Author: Jim Riley Last updated: Sunday 23 September, 2012
Production & operations - Just-in-time (JIT) production
Just-in-time (“JIT”) aims to ensure that inputs into the production process only arrive when they are needed. Implemented successfully, stock levels of raw materials, components, work in progress and finished goods can be kept to a minimum.
This requires a carefully planned scheduling and flow of resources through the production process. Modern manufacturing firms use sophisticated production scheduling software to plan production for each period of time, which includes ordering the correct stock.
Supplies are delivered right to the production line only when they are needed. For example, a car manufacturing plant might receive exactly the right number and type of tyres for one day’s production, and the supplier would be expected to deliver them to the correct loading bay on the production line within a very narrow time slot.
The main advantages and disadvantages of JIT can be summarised as follows:
Lower stock holding means a reduction in storage space which saves rent and insurance costs
There is little room for mistakes as minimal stock is kept for re-working faulty product
As stock is only obtained when it is needed, less working capital is tied up in stock
Production is very reliant on suppliers and if stock is not delivered on time, the whole production schedule can be delayed
There is less likelihood of stock perishing, becoming obsolete or out of date
There is no spare finished product available to meet unexpected orders, because all product is made to meet actual orders – however, JIT is a very responsive method of production

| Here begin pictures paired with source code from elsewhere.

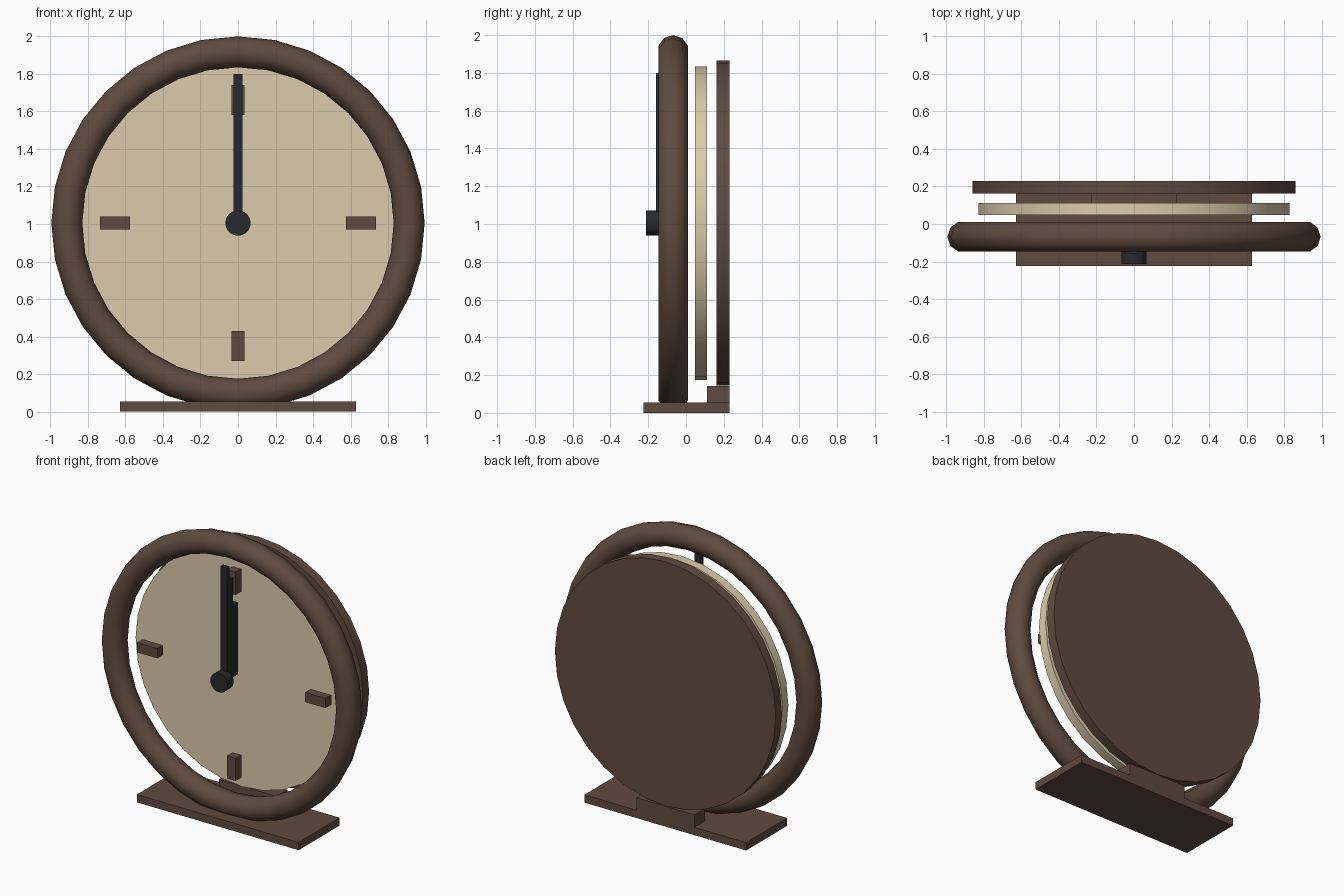
import bpy
import math

cube = bpy.data.objects.get("Cube")
if cube:
    bpy.data.objects.remove(cube, do_unlink=True)

CENTRE_Z = 1.005


def make_material(name, rgb):
    mat = bpy.data.materials.new(name)
    mat.use_nodes = True
    colour = (*rgb, 1.0)
    mat.diffuse_color = colour
    mat.node_tree.nodes["Principled BSDF"].inputs["Base Color"].default_value = colour
    return mat


wood = make_material("dark_wood", (0.115, 0.070, 0.050))
cream = make_material("cream_face", (0.71, 0.60, 0.41))
black = make_material("black_metal", (0.021, 0.023, 0.026))


def finish(name, mat, smooth=False):
    obj = bpy.context.object
    obj.name = name
    obj.data.materials.clear()
    obj.data.materials.append(mat)
    if smooth:
        bpy.ops.object.shade_smooth_by_angle(angle=math.radians(40))
    return obj


def box(name, mat, x, y, z):
    """Box from (min, max) ranges along each axis."""
    ranges = (x, y, z)
    bpy.ops.mesh.primitive_cube_add(size=1, location=[(a + b) / 2 for a, b in ranges])
    obj = finish(name, mat)
    size = [b - a for a, b in ranges]
    for v in obj.data.vertices:
        v.co = [c * s for c, s in zip(v.co, size)]
    return obj


def disc(name, mat, radius, y):
    """Round plate facing the front, between two depths."""
    bpy.ops.mesh.primitive_cylinder_add(
        vertices=32, radius=radius, depth=y[1] - y[0],
        location=(0, sum(y) / 2, CENTRE_Z), rotation=(math.pi / 2, 0, 0))
    return finish(name, mat, smooth=True)


# Stand
box("base", wood, (-0.63, 0.63), (-0.225, 0.23), (0, 0.055))
box("back_support", wood, (-0.226, 0.226), (0.11, 0.23), (0.055, 0.143))

# Round body
disc("back_plate", wood, 0.86, (0.162, 0.23))
disc("dial", cream, 0.83, (0.047, 0.112))
bpy.ops.mesh.primitive_torus_add(
    major_segments=32, minor_segments=10, major_radius=0.9125, minor_radius=0.0825,
    location=(0, -0.068, CENTRE_Z), rotation=(math.pi / 2, 0, 0))
finish("front_ring", wood, smooth=True)

# Hour markers, floating in front of the dial
depth = (-0.075, -0.012)
inner, outer, half = 0.575, 0.735, 0.034
for side, sign in (("left", 1), ("right", -1)):
    span = sorted((sign * inner, sign * outer))
    box(side + "_marker", wood, span, depth, (CENTRE_Z - half, CENTRE_Z + half))
for side, sign in (("top", 1), ("bottom", -1)):
    span = sorted((CENTRE_Z + sign * inner, CENTRE_Z + sign * outer))
    box(side + "_marker", wood, (-half, half), depth, span)

# Stacked hands, longest in front, and the centre hub
for name, y, tip in (("second_hand", (-0.16, -0.13), 1.80),
                     ("minute_hand", (-0.13, -0.09), 1.705),
                     ("hour_hand", (-0.09, -0.035), 1.51)):
    box(name, black, (-0.025, 0.025), y, (CENTRE_Z, tip))
disc("hub", black, 0.067, (-0.212, -0.145))
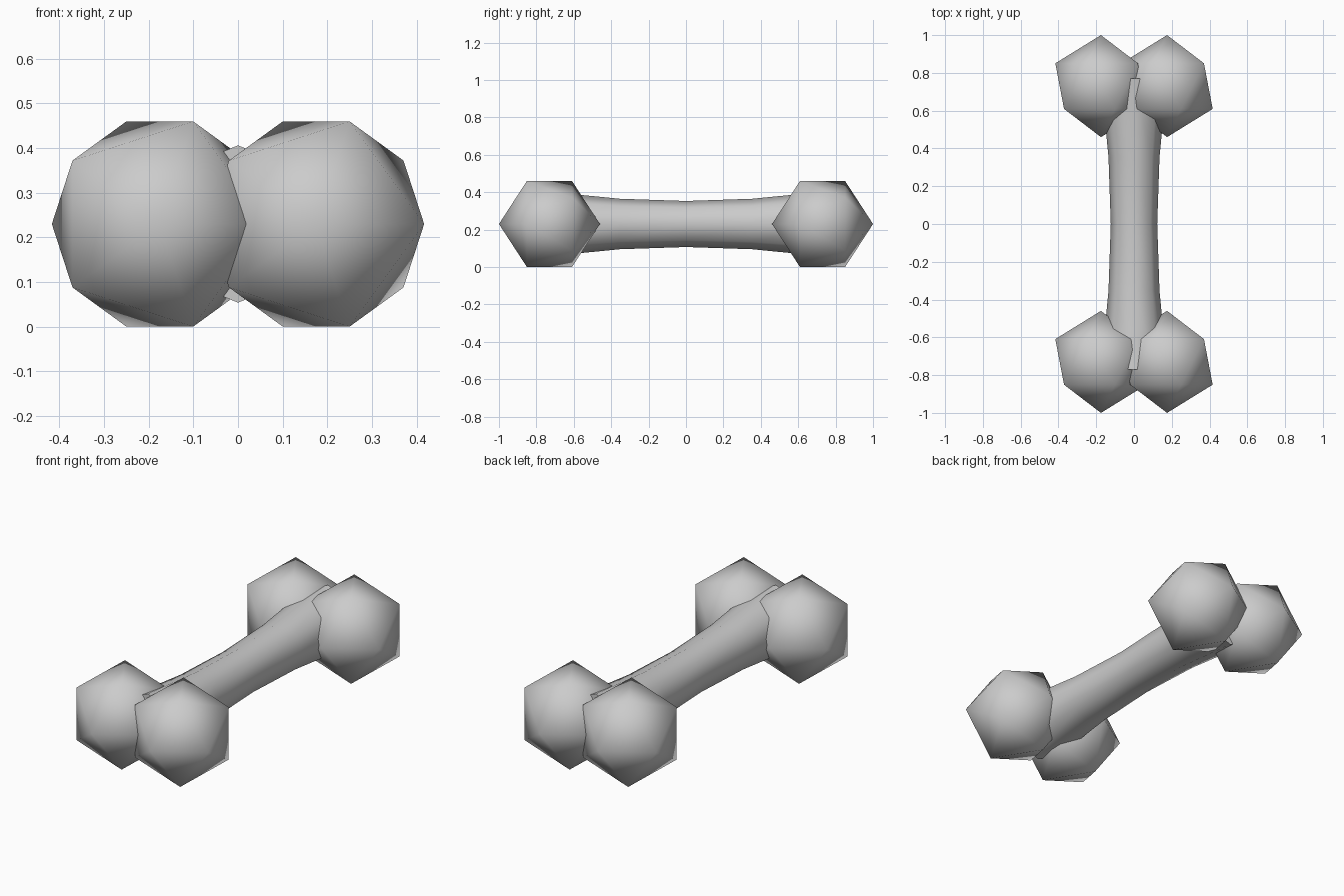
import bpy, bmesh
from math import sin, cos, pi

if "Cube" in bpy.data.objects:
    bpy.data.objects.remove(bpy.data.objects["Cube"])

Z = 0.23  # height of the bone axis


def make_object(name, bm):
    bmesh.ops.recalc_face_normals(bm, faces=bm.faces[:])
    mesh = bpy.data.meshes.new(name)
    bm.to_mesh(mesh)
    bm.free()
    obj = bpy.data.objects.new(name, mesh)
    bpy.context.collection.objects.link(obj)
    return obj


def knob(name, x, y, r=0.27):
    # Smooth-shaded icosahedron with its poles along y
    bm = bmesh.new()
    ring_r, off = r * 0.8944, r * 0.4472
    bm.verts.new((0, r, 0))
    bm.verts.new((0, -r, 0))
    for i in range(5):
        a = 2 * pi * i / 5
        bm.verts.new((-ring_r * cos(a), off, ring_r * sin(a)))
        bm.verts.new((ring_r * cos(a), -off, ring_r * sin(a)))
    bmesh.ops.convex_hull(bm, input=bm.verts[:])
    for f in bm.faces:
        f.smooth = True
    make_object(name, bm).location = (x, y, Z)


# Four end knobs
for side, x in (("left", -0.175), ("right", 0.175)):
    for end, y in (("front", -0.73), ("back", 0.73)):
        knob(f"{end}_{side}_knob", x, y)

# Eight-sided shaft flaring towards both ends
profile = [(-0.77, 0.176), (-0.355, 0.135), (0, 0.123), (0.355, 0.135), (0.77, 0.176)]
bm = bmesh.new()
N = 8
rings = [[bm.verts.new((r * cos(2 * pi * i / N), y, r * sin(2 * pi * i / N)))
          for i in range(N)] for y, r in profile]
for a, b in zip(rings, rings[1:]):
    for i in range(N):
        j = (i + 1) % N
        bm.faces.new((a[i], a[j], b[j], b[i])).smooth = True
bm.faces.new(rings[0])
bm.faces.new(rings[-1])
for ring in (rings[0], rings[-1]):
    for i in range(N):
        bm.edges.get((ring[i], ring[(i + 1) % N])).smooth = False
make_object("shaft", bm).location.z = Z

Avoids the build-up of unsold finished product that can occur with sudden changes in demand